Nostalgic journey through flavour: Mr Kho’s ‘Lek Tau Suan’ delights customers for over 40 years

A composite photo of Mr Kho (left) and a bowl of his famous Lek Tau Suan.

By Ashley Sim

KUCHING, Dec 5: The mere mention of Lek Tau Suan transported me back to a time when life was simpler, and joy could be found in the smallest of treats.

Lek Tau Suan (mung bean dessert) is a traditional Teochew dessert that is commonly enjoyed alongside Chinese crullers, also known as ‘youtiao’.

Mung beans are believed to have a cooling effect on the body and can help reduce heatiness. Regardless of its nature, this delightful combination of starch and gooeyness is incredibly delicious, capable of providing warmth to both your stomach and your heart.

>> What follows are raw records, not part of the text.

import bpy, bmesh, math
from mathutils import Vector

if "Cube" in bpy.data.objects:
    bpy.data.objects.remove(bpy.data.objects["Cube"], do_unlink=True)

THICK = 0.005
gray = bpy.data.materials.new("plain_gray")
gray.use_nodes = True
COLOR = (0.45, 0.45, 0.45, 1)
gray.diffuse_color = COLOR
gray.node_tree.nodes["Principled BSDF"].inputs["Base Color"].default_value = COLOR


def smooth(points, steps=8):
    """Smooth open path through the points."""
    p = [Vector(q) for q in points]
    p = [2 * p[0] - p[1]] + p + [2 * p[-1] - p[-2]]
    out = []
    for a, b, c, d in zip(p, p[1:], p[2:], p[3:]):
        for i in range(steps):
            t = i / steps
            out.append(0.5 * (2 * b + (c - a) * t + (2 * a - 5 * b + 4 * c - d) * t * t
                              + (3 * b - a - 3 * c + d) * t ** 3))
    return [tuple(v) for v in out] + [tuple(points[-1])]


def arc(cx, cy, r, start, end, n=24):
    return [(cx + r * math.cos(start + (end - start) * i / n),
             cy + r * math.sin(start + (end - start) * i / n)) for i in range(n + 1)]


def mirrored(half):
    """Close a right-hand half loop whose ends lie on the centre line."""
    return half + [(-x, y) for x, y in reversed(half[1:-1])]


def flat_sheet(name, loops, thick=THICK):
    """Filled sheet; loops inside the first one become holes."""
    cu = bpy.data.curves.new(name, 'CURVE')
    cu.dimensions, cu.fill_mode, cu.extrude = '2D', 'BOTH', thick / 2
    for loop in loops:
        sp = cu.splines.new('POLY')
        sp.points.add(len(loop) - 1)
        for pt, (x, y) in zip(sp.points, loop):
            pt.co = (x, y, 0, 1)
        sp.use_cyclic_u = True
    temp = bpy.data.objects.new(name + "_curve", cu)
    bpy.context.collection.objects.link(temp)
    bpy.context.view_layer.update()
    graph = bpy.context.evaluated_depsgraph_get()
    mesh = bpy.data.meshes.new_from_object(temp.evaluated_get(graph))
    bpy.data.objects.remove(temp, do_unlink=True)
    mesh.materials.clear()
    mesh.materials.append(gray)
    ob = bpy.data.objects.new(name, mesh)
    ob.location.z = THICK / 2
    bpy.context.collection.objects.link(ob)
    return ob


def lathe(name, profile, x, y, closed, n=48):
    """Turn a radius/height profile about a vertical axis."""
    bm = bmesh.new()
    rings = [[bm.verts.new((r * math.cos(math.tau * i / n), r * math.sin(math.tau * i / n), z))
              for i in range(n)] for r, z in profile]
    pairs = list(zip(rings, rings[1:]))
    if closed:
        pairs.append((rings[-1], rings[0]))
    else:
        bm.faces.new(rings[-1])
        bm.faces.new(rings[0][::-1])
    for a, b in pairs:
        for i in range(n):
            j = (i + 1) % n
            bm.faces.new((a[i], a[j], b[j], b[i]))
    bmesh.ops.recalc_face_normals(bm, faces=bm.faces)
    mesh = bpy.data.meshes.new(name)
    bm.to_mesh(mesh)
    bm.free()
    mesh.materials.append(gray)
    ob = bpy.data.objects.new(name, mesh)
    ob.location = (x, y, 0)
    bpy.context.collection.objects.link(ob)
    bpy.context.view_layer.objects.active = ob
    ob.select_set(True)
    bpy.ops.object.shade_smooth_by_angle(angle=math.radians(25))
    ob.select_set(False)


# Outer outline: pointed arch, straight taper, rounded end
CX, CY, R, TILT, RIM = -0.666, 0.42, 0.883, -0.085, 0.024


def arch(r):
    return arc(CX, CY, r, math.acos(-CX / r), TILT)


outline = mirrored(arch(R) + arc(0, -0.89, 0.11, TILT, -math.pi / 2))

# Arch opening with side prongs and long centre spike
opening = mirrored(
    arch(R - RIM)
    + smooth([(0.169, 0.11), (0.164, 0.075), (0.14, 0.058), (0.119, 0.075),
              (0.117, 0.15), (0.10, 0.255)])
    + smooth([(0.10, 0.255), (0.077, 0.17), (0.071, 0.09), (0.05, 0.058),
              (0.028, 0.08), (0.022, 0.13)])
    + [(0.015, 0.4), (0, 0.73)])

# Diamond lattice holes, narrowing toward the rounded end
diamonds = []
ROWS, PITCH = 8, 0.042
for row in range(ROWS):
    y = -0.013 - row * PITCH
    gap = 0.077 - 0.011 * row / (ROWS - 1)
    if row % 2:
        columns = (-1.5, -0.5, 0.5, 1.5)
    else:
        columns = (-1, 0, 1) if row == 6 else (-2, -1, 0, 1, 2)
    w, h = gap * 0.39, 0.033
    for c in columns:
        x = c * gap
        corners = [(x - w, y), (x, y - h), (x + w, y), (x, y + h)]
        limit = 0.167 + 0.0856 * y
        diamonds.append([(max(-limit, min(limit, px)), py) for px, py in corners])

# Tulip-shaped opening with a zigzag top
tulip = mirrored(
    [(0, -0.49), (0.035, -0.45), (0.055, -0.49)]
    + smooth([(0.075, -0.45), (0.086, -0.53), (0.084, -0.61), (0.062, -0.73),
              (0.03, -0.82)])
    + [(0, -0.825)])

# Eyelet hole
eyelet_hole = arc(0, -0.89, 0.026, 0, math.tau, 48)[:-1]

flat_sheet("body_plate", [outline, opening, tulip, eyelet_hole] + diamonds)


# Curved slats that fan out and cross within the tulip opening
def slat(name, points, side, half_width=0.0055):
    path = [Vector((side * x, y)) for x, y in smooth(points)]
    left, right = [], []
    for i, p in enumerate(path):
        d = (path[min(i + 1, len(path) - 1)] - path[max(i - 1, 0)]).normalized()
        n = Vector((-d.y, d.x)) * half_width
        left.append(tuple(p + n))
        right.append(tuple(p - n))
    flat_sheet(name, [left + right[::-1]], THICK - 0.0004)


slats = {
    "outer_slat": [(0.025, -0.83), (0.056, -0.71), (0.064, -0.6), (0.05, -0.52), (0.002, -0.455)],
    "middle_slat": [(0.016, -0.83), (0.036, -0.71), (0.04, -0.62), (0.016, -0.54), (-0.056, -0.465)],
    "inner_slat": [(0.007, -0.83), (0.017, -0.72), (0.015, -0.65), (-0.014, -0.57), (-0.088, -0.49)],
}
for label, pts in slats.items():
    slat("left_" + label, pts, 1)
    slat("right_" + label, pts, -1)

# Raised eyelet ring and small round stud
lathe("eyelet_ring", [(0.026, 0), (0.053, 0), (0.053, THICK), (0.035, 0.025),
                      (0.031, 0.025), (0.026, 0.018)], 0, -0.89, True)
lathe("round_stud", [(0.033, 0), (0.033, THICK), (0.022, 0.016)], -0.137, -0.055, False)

Today, I was suddenly overcome by an unexpected craving for mung bean dessert, which led me to make a spontaneous decision to visit Carpenter Street, where there is a stall known for selling Lek Tau Suan that still retains an ancient taste. Located on No 47, Upper China Street, the ‘Traditional Lek Tau Suan’ stall is run by an elderly Teochew couple — Mr and Mrs Kho.

The ‘Traditional Lek Tau Suan’ stall is located on No 47, Upper China Street.

“I have been selling Lek Tau Suan for over 40 years. I inherited my father’s business, which originally involved selling almond tea and snacks in the Old Bazaar. He used to carry the goods on a shoulder yoke while conducting his sales.

“In the 1960s, my father acquired a cart and set up a stall at the Gambier Street market. When he abruptly passed away at the age of 55, my mother took over the business, selling herbal tea instead of almond tea.

“I started working when I was 14-years-old. When I was young, I didn’t envision a future for myself as a vendor. Therefore, I decided to explore other options and pursued a trade. I have experience working at various establishments, including a noodle stall, a biscuit shop, a sundry shop and an electronics store,” Mr Kho recalls.

As the only child, Mr Kho bore the responsibility of continuing the family business, as expected by his ageing mother.

He agreed to run the stall on Sundays, albeit reluctantly. The business unexpectedly thrived, leading him to gain confidence and develop a stronger passion for his job.

In due course, he assumed control of the stall while his mother remained at home, diligently preparing kuih for sale.

He fondly remembers how his mother’s ‘Huat Kueh’, also known as prosperity cakes, and ‘Keh Neng Ko’ (steamed egg cupcakes), were incredibly popular, particularly during Chinese New Year and other festive occasions.

Now aged 75, Kho shared that it was his mother who initially conceived the idea of selling Lek Tau Suan and also taught him how to prepare it. He introduced this signature dish to the public in 1998.

“Back in the 90s, one bowl of Lek Tau Suan only cost 50 sen,” he added.

In 2019, Mr Kho and his wife relocated their stall to the five-foot way of their own shophouse, which is now on No 47, Upper China Street.

“We are now older and find it challenging to consistently move the cart in and out on a daily basis. However, despite the passage of time, loyal customers and tourists continue to make the journey to Upper China Street solely to savour a bowl of our renowned Lek Tau Suan.”

Mr Kho, a soft-spoken man with a weather-beaten face and wise eyes, took great pride in the authenticity of his dessert.

He sourced the finest mung beans, soaked them overnight, and skillfully prepared the sweet soup with a secret blend of ingredients passed down through generations. The result was a velvety, fragrant concoction that transported one’s taste buds to a bygone era.

Savour the delightful symphony of starch and gooeyness of Lek Tau Suan – a culinary embrace that not only delights the taste buds but also warms the stomach and heart.
Mr Kho’s Lek Tau Suan price.

“The quality of a delicious Lek Tau Suan depends on the precise balance of ingredients, which is achieved through experience and skill. It is also essential to pair Lek Tau Suan with traditional youtiao in order to achieve a harmonious balance between sweetness and savoriness.”

Mr Kho has resided in the Kuching Old Bazaar for the past 75 years, and similar to a bowl of Lek Tau Suan, his memories of the Old Bazaar are rich and profound.

“It is increasingly difficult to find dishes that capture the authentic flavours of ancient times in today’s culinary landscape. In order to ensure that the dishes you prepare are both delicious and retain their authentic flavour, it is important to approach cooking with a combination of passion and patience.

“This principle applies not only to cooking but to any endeavour – you must approach it with passion and patience,” he remarked.

Apart from Lek Tau Suan, Mr Kho also sells Black Rice Porridge which is available every Tuesday, Thursday, and Saturday.

Mr Kho’s stall is open from Monday to Saturday, operating from 9.30am to 4pm, or until they sell out. The stall is closed on Sundays. — DayakDaily